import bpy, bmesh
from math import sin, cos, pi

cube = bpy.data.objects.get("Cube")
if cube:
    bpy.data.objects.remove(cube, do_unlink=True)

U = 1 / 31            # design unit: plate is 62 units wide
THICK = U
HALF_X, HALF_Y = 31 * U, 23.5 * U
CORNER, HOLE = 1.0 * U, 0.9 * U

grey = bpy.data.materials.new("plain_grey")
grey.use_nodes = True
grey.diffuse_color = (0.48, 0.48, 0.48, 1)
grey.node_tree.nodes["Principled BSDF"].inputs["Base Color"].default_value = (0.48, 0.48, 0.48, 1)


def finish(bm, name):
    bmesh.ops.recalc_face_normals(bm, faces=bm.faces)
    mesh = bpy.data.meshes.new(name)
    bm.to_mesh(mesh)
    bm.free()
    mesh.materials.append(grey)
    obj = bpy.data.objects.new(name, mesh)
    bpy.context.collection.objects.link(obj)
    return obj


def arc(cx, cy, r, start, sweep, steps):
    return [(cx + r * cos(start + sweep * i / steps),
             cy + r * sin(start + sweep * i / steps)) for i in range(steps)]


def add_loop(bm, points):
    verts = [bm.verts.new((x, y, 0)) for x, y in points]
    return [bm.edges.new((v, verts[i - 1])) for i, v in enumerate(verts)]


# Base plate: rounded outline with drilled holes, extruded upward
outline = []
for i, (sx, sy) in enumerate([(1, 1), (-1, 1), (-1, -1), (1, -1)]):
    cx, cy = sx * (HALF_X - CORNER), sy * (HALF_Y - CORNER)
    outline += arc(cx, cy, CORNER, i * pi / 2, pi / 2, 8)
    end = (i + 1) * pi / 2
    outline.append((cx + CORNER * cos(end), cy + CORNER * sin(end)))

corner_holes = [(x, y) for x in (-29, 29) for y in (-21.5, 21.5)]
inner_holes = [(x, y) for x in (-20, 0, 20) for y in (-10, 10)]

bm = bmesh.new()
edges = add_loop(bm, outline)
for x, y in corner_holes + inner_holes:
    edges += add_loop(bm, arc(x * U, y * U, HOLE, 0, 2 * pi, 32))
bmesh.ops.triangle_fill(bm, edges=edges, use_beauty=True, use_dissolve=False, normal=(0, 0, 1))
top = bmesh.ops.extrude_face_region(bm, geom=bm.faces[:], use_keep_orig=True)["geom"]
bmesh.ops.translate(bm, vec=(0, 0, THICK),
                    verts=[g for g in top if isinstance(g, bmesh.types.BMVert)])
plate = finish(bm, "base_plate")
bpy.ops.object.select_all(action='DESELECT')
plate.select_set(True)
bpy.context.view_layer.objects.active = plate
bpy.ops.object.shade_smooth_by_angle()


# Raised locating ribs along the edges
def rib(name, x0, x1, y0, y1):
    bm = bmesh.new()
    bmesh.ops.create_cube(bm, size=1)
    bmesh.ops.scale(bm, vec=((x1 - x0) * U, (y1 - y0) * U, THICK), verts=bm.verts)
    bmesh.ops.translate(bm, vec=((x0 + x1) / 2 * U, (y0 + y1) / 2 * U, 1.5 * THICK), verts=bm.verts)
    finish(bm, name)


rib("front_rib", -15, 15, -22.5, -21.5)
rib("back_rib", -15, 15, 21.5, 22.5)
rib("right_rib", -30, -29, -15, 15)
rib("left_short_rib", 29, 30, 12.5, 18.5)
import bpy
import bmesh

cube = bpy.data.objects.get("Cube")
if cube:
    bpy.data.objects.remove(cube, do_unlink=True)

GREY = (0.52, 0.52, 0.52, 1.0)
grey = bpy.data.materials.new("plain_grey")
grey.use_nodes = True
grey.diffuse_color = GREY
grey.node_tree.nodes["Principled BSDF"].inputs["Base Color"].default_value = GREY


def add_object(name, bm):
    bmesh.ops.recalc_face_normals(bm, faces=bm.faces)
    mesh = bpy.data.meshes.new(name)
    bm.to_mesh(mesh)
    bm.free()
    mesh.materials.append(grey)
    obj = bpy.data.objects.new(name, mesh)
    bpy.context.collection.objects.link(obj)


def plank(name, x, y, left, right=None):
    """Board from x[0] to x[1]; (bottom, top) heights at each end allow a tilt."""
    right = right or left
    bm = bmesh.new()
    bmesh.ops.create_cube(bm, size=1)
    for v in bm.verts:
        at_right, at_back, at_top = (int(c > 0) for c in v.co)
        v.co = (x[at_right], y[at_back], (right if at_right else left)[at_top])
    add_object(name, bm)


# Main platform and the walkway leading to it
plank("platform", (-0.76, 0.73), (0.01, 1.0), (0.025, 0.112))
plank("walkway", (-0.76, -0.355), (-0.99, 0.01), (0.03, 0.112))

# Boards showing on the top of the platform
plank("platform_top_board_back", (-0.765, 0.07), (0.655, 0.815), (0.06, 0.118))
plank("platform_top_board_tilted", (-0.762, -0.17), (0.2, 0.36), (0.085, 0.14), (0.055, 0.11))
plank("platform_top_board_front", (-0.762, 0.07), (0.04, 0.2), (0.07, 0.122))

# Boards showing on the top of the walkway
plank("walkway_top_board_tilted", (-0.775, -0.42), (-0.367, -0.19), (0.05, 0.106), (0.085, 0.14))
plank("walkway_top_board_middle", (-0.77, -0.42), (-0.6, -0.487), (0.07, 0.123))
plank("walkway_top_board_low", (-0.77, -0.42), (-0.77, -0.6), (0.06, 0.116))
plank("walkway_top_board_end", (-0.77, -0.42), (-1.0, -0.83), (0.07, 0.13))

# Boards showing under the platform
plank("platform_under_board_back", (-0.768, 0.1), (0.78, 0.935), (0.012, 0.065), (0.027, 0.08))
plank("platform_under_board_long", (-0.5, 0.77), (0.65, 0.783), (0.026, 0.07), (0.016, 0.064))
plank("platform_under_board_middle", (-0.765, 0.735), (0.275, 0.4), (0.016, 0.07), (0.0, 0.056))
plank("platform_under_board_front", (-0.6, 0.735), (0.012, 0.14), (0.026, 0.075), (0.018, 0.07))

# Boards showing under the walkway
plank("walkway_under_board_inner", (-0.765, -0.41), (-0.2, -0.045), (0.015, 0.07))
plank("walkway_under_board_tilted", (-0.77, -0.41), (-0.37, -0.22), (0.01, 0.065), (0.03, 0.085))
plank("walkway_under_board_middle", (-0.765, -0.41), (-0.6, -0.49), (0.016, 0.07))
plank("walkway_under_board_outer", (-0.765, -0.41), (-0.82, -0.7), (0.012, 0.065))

━━━

> _What you are asked to do_
Return exactly, and only, the lines above starting at the line that contains "HALF_X, HALF_Y = 31 * U, 23.5 * U" and ending at the line that contains "normal=(0, 0, 1))".

> _Written solution_
HALF_X, HALF_Y = 31 * U, 23.5 * U
CORNER, HOLE = 1.0 * U, 0.9 * U

grey = bpy.data.materials.new("plain_grey")
grey.use_nodes = True
grey.diffuse_color = (0.48, 0.48, 0.48, 1)
grey.node_tree.nodes["Principled BSDF"].inputs["Base Color"].default_value = (0.48, 0.48, 0.48, 1)


def finish(bm, name):
    bmesh.ops.recalc_face_normals(bm, faces=bm.faces)
    mesh = bpy.data.meshes.new(name)
    bm.to_mesh(mesh)
    bm.free()
    mesh.materials.append(grey)
    obj = bpy.data.objects.new(name, mesh)
    bpy.context.collection.objects.link(obj)
    return obj


def arc(cx, cy, r, start, sweep, steps):
    return [(cx + r * cos(start + sweep * i / steps),
             cy + r * sin(start + sweep * i / steps)) for i in range(steps)]


def add_loop(bm, points):
    verts = [bm.verts.new((x, y, 0)) for x, y in points]
    return [bm.edges.new((v, verts[i - 1])) for i, v in enumerate(verts)]


# Base plate: rounded outline with drilled holes, extruded upward
outline = []
for i, (sx, sy) in enumerate([(1, 1), (-1, 1), (-1, -1), (1, -1)]):
    cx, cy = sx * (HALF_X - CORNER), sy * (HALF_Y - CORNER)
    outline += arc(cx, cy, CORNER, i * pi / 2, pi / 2, 8)
    end = (i + 1) * pi / 2
    outline.append((cx + CORNER * cos(end), cy + CORNER * sin(end)))

corner_holes = [(x, y) for x in (-29, 29) for y in (-21.5, 21.5)]
inner_holes = [(x, y) for x in (-20, 0, 20) for y in (-10, 10)]

bm = bmesh.new()
edges = add_loop(bm, outline)
for x, y in corner_holes + inner_holes:
    edges += add_loop(bm, arc(x * U, y * U, HOLE, 0, 2 * pi, 32))
bmesh.ops.triangle_fill(bm, edges=edges, use_beauty=True, use_dissolve=False, normal=(0, 0, 1))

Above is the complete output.